Sinner by Maggie Stiefvater
I’ve loved Maggie Stiefvater’s books, especially her fairy books and her Raven Cycle. Her attention to language and avoidance of clichés put her head and shoulders above most YA writers. Her werewolf books, though, are not my favorites of her novels. This latest one seems even more like typical YA subject matter than any of her other books. It’s about a rock star (who’s a recovering addict and a werewolf) making a comeback through a reality show and falling in love with a regular girl. The supernatural stuff is a much smaller part of the story here than in any of her other books, which puts extra focus on the romance. Both Cole and Isabel are very jaded and insecure and prickly; sometimes it’s hard to tell what they see in each other.

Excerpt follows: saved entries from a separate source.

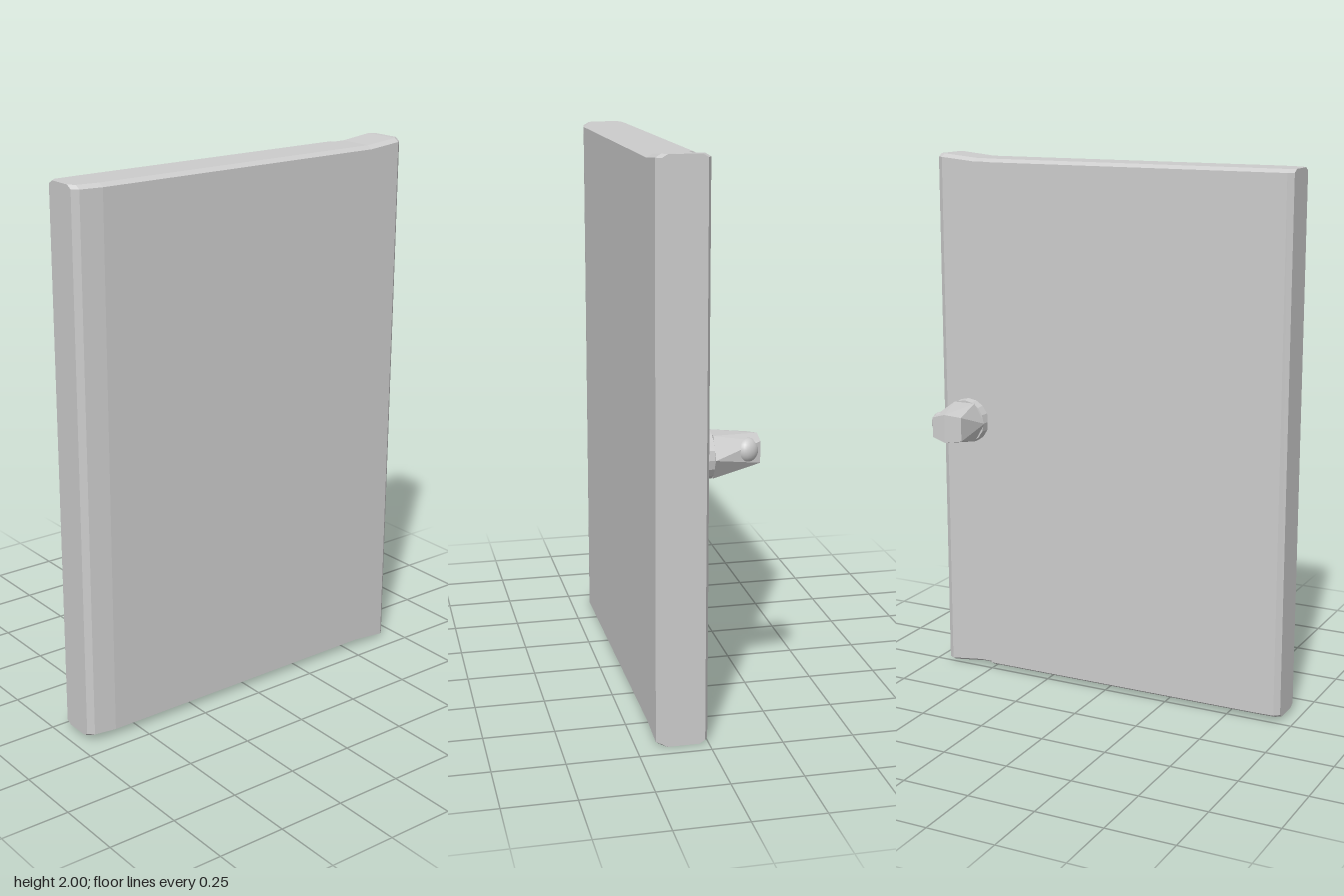
import * as THREE from 'three';
import { ConvexGeometry } from 'three/addons/geometries/ConvexGeometry.js';

const grey = new THREE.MeshStandardMaterial({ color: 0xcccccc, flatShading: true });
const smooth = new THREE.MeshStandardMaterial({ color: 0xcccccc });

// Bevelled slab lofted along z; each row is [z, left x, right x, end inset]
function slabGeometry() {
  const rows = [
    [-0.70, 0.012, 0.163, 0],
    [-0.68, 0.000, 0.180, 0],
    [-0.55, 0.008, 0.180, 0.013],
    [-0.50, 0.008, 0.180, 0.013],
    [-0.50, -0.005, 0.180, 0.013],
    [0.60, 0.002, 0.185, 0.013],
    [0.68, 0.005, 0.172, 0.013],
    [0.70, 0.022, 0.152, 0.013],
  ];
  const bevel = 0.012, inset = 0.02;
  const rings = rows.map(([z, l, r, e]) => {
    const b = e, t = 2 - e;
    return [
      [r, b + bevel], [r, t - bevel], [r - inset, t], [l + inset, t],
      [l, t - bevel], [l, b + bevel], [l + inset, b], [r - inset, b],
    ].map(([x, y]) => [x, y, z]);
  });
  const pos = [];
  const tri = (a, b, c) => pos.push(...a, ...b, ...c);
  for (let k = 0; k < rings.length - 1; k++) {
    for (let i = 0; i < 8; i++) {
      const j = (i + 1) % 8, p = rings[k], q = rings[k + 1];
      tri(p[i], p[j], q[j]);
      tri(p[i], q[j], q[i]);
    }
  }
  // flat front and back edges
  const back = rings[0], front = rings[rings.length - 1];
  for (let i = 1; i < 7; i++) {
    tri(front[0], front[i], front[i + 1]);
    tri(back[0], back[i + 1], back[i]);
  }
  const g = new THREE.BufferGeometry();
  g.setAttribute('position', new THREE.Float32BufferAttribute(pos, 3));
  g.computeVertexNormals();
  return g;
}

// Faceted handle: wide six-sided base tapering to a skewed end
function handleGeometry() {
  const pts = [];
  for (let i = 0; i < 6; i++) {
    const a = (i / 6) * Math.PI * 2;
    pts.push(new THREE.Vector3(-0.025, 0.995 + 0.085 * Math.sin(a), -0.588 + 0.087 * Math.cos(a)));
  }
  const end = [
    [-0.19, 1.055, -0.575], [-0.19, 0.948, -0.575],
    [-0.168, 1.045, -0.516], [-0.168, 0.955, -0.516],
    [-0.188, 1.04, -0.628], [-0.188, 0.965, -0.628],
  ];
  end.forEach((p) => pts.push(new THREE.Vector3(...p)));
  return new ConvexGeometry(pts);
}

export function createModel() {
  const model = new THREE.Group();
  const add = (parent, name, geometry, material) => {
    const m = new THREE.Mesh(geometry, material);
    m.name = name;
    parent.add(m);
    return m;
  };

  add(model, 'doorSlab', slabGeometry(), grey);

  const knob = new THREE.Group();
  knob.name = 'doorKnob';
  model.add(knob);

  // round plate against the door
  const plate = add(knob, 'knobPlate', new THREE.CylinderGeometry(0.082, 0.086, 0.035, 16), grey);
  plate.rotation.z = Math.PI / 2;
  plate.position.set(-0.006, 0.995, -0.588);

  add(knob, 'knobHandle', handleGeometry(), grey);

  // rounded button on the back corner of the handle
  const button = add(knob, 'knobButton', new THREE.SphereGeometry(0.042, 20, 14), smooth);
  button.scale.set(1, 1, 0.75);
  button.rotation.y = Math.PI / 6;
  button.position.set(-0.145, 1.01, -0.622);

  return model;
}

Isabel doubts Cole’s recovery, and gets jealous of fangirls in a way that’s annoying, but somewhat understandable. This dynamic sets Isabel up to be kind of a shrew. It’s a fantasy about a damaged artist who saves himself through music, assiduous courtship, and being unbearably cool, and a girl who learns to open her heart when worn down with enough devotion and charm. I was vaguely uncomfortable with some of the Beauty-and-the-Beast aspects of the story, but not so much so that I couldn’t enjoy the prose. It’s not Stiefvater’s best, but it’s better than most YA.